General information about the emergency response and evacuation procedures for MCW is publicized each year as part of the institution’s Clery Act compliance efforts. That information and detailed information on the MCW EOP are available on Public Safety’s website.
Summary of emergency evacuation procedures
An evacuation drill is coordinated by MCW Public Safety each year for all faculty, staff and students on the main campus. In addition, Public Safety conducts evacuation drills at various off-site clinics. Employees and students learn the locations of the emergency exits in the buildings and are provided guidance about the direction they should travel when exiting each facility for a short-term building evacuation.
MCW Public Safety does not provide information in advance about the designated locations for long-term evacuations because those decisions are affected by time of day, location of the building being evacuated, the availability of the various designated emergency gathering locations on campus, and other factors such as the location and nature of the emergency. In both cases, MCW Public Safety staff on the scene will communicate information to employees and students regarding the developing situation or any evacuation status changes.
The purpose of evacuation drills is to prepare building occupants for an organized evacuation in case of a fire or other emergency. At MCW, evacuation drills are used as a way to educate and train occupants on fire safety issues specific to their building.

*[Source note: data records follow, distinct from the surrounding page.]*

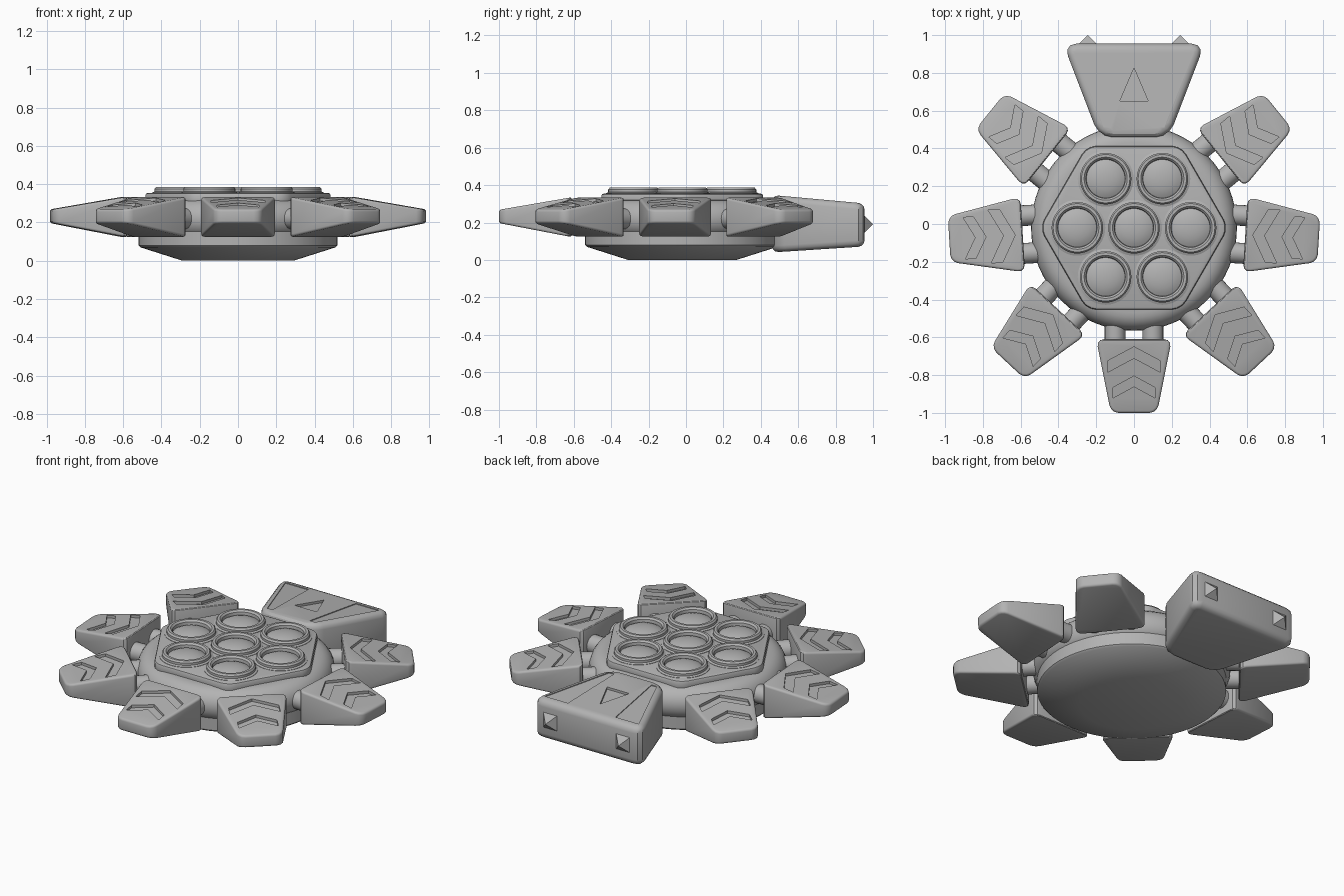
import bpy, bmesh
from math import radians, cos, sin, pi
from mathutils import Matrix, Vector

old = bpy.data.objects.get("Cube")
if old:
    bpy.data.objects.remove(old, do_unlink=True)

GREY = (0.45, 0.45, 0.45, 1)
mat = bpy.data.materials.new("plain grey")
mat.use_nodes = True
mat.diffuse_color = GREY
mat.node_tree.nodes["Principled BSDF"].inputs["Base Color"].default_value = GREY
CENTRE = Vector((0, -0.02, 0))
parts = []


def add(name, bm, loc=CENTRE, turn=0):
    bmesh.ops.recalc_face_normals(bm, faces=bm.faces)
    me = bpy.data.meshes.new(name)
    bm.to_mesh(me)
    bm.free()
    me.materials.append(mat)
    return place(name, me, loc, turn)


def place(name, me, loc=CENTRE, turn=0):
    ob = bpy.data.objects.new(name, me)
    ob.location = loc
    ob.rotation_euler.z = turn
    bpy.context.collection.objects.link(ob)
    parts.append(ob)
    return ob


def prism(bm, outline, low, high):
    """Closed prism over a plan outline; low and high give z from y."""
    bottom = [bm.verts.new((x, y, low(y))) for x, y in outline]
    top = [bm.verts.new((x, y, high(y))) for x, y in outline]
    bm.faces.new(bottom[::-1])
    bm.faces.new(top)
    n = len(outline)
    sides = []
    for i in range(n):
        j = (i + 1) % n
        bm.faces.new((bottom[i], bottom[j], top[j], top[i]))
        sides.append(bm.edges.get((bottom[i], top[i])))
    return sides


def lathe(name, profile, loc=CENTRE, steps=64):
    bm = bmesh.new()
    vs = [bm.verts.new((r, 0, z)) for r, z in profile]
    es = [bm.edges.new(p) for p in zip(vs, vs[1:])]
    bmesh.ops.spin(bm, geom=vs + es, cent=(0, 0, 0), axis=(0, 0, 1),
                   angle=2 * pi, steps=steps, use_merge=True)
    bmesh.ops.remove_doubles(bm, verts=bm.verts, dist=1e-5)
    return add(name, bm, loc)


def ramp(y0, z0, y1, z1):
    return lambda y: z0 + (z1 - z0) * (y - y0) / (y1 - y0)


def bevel(ob, width, segments=3):
    m = ob.modifiers.new("rounded edges", "BEVEL")
    m.width, m.segments = width, segments
    m.limit_method, m.angle_limit = "ANGLE", radians(45)


def bake(ob):
    ev = ob.evaluated_get(bpy.context.evaluated_depsgraph_get())
    me = bpy.data.meshes.new_from_object(ev)
    ob.modifiers.clear()
    ob.data = me


def wedge(name, y0, y1, w0, w1, low, high, corner, edge, recesses):
    """Tapered block pointing along +y with recesses cut in its top."""
    bm = bmesh.new()
    sides = prism(bm, [(-w0, y0), (w0, y0), (w1, y1), (-w1, y1)], low, high)
    bmesh.ops.bevel(bm, geom=sides, offset=corner, segments=3,
                    profile=0.5, affect="EDGES")
    ob = add(name, bm)
    bevel(ob, edge)
    cb = bmesh.new()
    for outline, depth in recesses:
        prism(cb, outline, lambda y: high(y) - depth, lambda y: high(y) + 0.1)
    cutter = add("recess_cutter", cb)
    cutter.hide_render = True
    m = ob.modifiers.new("recesses", "BOOLEAN")
    m.operation, m.solver, m.object = "DIFFERENCE", "EXACT", cutter
    bake(ob)
    parts.remove(cutter)
    bpy.data.objects.remove(cutter, do_unlink=True)
    return ob


def chevron(y, half, drop, thick):
    return [(0, y), (half, y + drop), (half, y + drop + thick),
            (0, y + thick), (-half, y + drop + thick), (-half, y + drop)]


# Round hull: shallow dish below, rounded rim above
lathe("dish", [(0, 0), (0.29, 0), (0.51, 0.07), (0.52, 0.08), (0.52, 0.16), (0, 0.16)])
rim = [(0.45 + 0.095 * cos(t), 0.22 + 0.1 * sin(t))
       for t in [radians(a) for a in range(-90, 91, 15)]]
lathe("hull", [(0, 0.12)] + rim + [(0, 0.325)])

# Six-sided deck with clipped corners
bm = bmesh.new()
hexagon = [(0.5 * cos(i * pi / 3), 0.5 * sin(i * pi / 3)) for i in range(6)]
edges = prism(bm, hexagon, lambda y: 0.29, lambda y: 0.355)
bmesh.ops.bevel(bm, geom=edges, offset=0.05, segments=3, profile=0.5, affect="EDGES")
deck = add("deck", bm)
bevel(deck, 0.014, 2)
bake(deck)

# Seven ringed domes
cup = [(0.148, 0.34), (0.148, 0.357), (0.136, 0.362), (0.136, 0.376), (0.128, 0.386),
       (0.114, 0.386), (0.104, 0.376), (0.102, 0.358), (0.085, 0.367),
       (0.06, 0.375), (0.03, 0.38), (0, 0.381)]
spots = [(0, 0)] + [(0.3 * cos(i * pi / 3), 0.3 * sin(i * pi / 3)) for i in range(6)]
first = None
for i, (x, y) in enumerate(spots):
    loc = CENTRE + Vector((x, y, 0))
    if first is None:
        first = lathe("ringed_dome", cup, loc, 48)
    else:
        place(f"ringed_dome_{i}", first.data, loc)

# Seven outer pads, each on two pins
ANGLES = [-90, -47, -133, -3.5, -176.5, 39, 141]
pad = wedge("pad", 0.59, 0.98, 0.2, 0.122,
            ramp(0.59, 0.122, 0.98, 0.197), ramp(0.59, 0.335, 0.98, 0.268),
            0.04, 0.012,
            [(chevron(0.63, 0.14, 0.075, 0.06), 0.016),
             (chevron(0.785, 0.11, 0.06, 0.055), 0.016)])
bm = bmesh.new()
for x in (-0.1, 0.1):
    bmesh.ops.create_cone(bm, cap_ends=True, segments=24, radius1=0.055, radius2=0.055,
                          depth=0.2, matrix=Matrix.Translation((x, 0.54, 0.22))
                          @ Matrix.Rotation(pi / 2, 4, "X"))
pins = add("pins", bm)
for i, a in enumerate(ANGLES):
    turn = radians(a - 90)
    if i == 0:
        pad.rotation_euler.z = pins.rotation_euler.z = turn
    else:
        place(f"pad_{i}", pad.data, CENTRE, turn)
        place(f"pins_{i}", pins.data, CENTRE, turn)

# Large rear block with a triangle and sunken side strips
strip = [(0.16, 0.925), (0.315, 0.925), (0.16, 0.53), (0.125, 0.53)]
wedge("rear_block", 0.48, 0.975, 0.185, 0.375,
      ramp(0.48, 0.04, 0.975, 0.072), ramp(0.48, 0.347, 0.975, 0.302),
      0.07, 0.035,
      [([(-0.075, 0.67), (0.075, 0.67), (0, 0.845)], 0.014),
       (strip, 0.005), ([(-x, y) for x, y in strip], 0.005)])

# Two pyramid studs on the rear
for side, x in (("left", 0.245), ("right", -0.245)):
    bm = bmesh.new()
    bmesh.ops.create_cone(bm, cap_ends=True, segments=4, radius1=0.1, radius2=0, depth=0.07,
                          matrix=Matrix.Rotation(-pi / 2, 4, "X")
                          @ Matrix.Rotation(pi / 4, 4, "Z"))
    add(f"{side}_stud", bm, Vector((x, 0.965, 0.19)))

# Smooth shading with crisp edges
bpy.ops.object.select_all(action="DESELECT")
for ob in parts:
    ob.select_set(True)
bpy.context.view_layer.objects.active = parts[0]
bpy.ops.object.shade_smooth_by_angle(angle=radians(32))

During the drill, occupants ‘practice’ drill procedures and familiarize themselves with the location of exits and the sound of the fire alarm. In addition to educating the occupants of each building about the evacuation procedures during the drills, the process also provides the College with an opportunity to test the operation of fire alarm system components.
Evacuation drills are monitored by MCW Public Safety, Facilities, Environmental Health and Safety, and the Wauwatosa Fire Department to evaluate egress and behavioral patterns. Public Safety encourages departments to identify deficient equipment so that repairs can be made immediately. Recommendations for improvements are also submitted to the appropriate departments/offices for consideration.
What it means to “Shelter-in-Place”
If an incident or emergency occurs and the buildings or areas around you become unstable, or the exterior of the building becomes dangerous due to severe weather or a toxic or irritating substance(s), it is usually safer to stay indoors because leaving the area may expose you to that danger. Thus, to “shelter-in-place” means to make a shelter of the building that you are in, and with a few adjustments, this location can be made even safer and more comfortable until it is safe to evacuate.
How you will know to “Shelter-in-Place”
A shelter-in-place notification may come from several sources, including MCW Public Safety, activation of building alarm systems, e-mail, overhead paging systems (where available), bullhorns, other College employees, or other authorities utilizing the College’s emergency communications tools.
How to “Shelter–in-Place”
No matter where you are, the basic steps of shelter-in-place will generally remain the same. Should the need ever arise, follow these steps, unless instructed otherwise by local emergency personnel:
Move away from the perimeter of the building, especially from exterior glass. Evacuate all exterior offices and close the doors and blinds. If you are unable to leave an exterior office, seek refuge under a desk. If you are outdoors, proceed into the closest building quickly or follow instructions from emergency personnel on the scene.
Go to the central corridor of the building, near the restrooms or elevators. Do not attempt to use the elevators.
Sit down and protect yourself. If high winds enter the building, protect your head by putting it between your knees.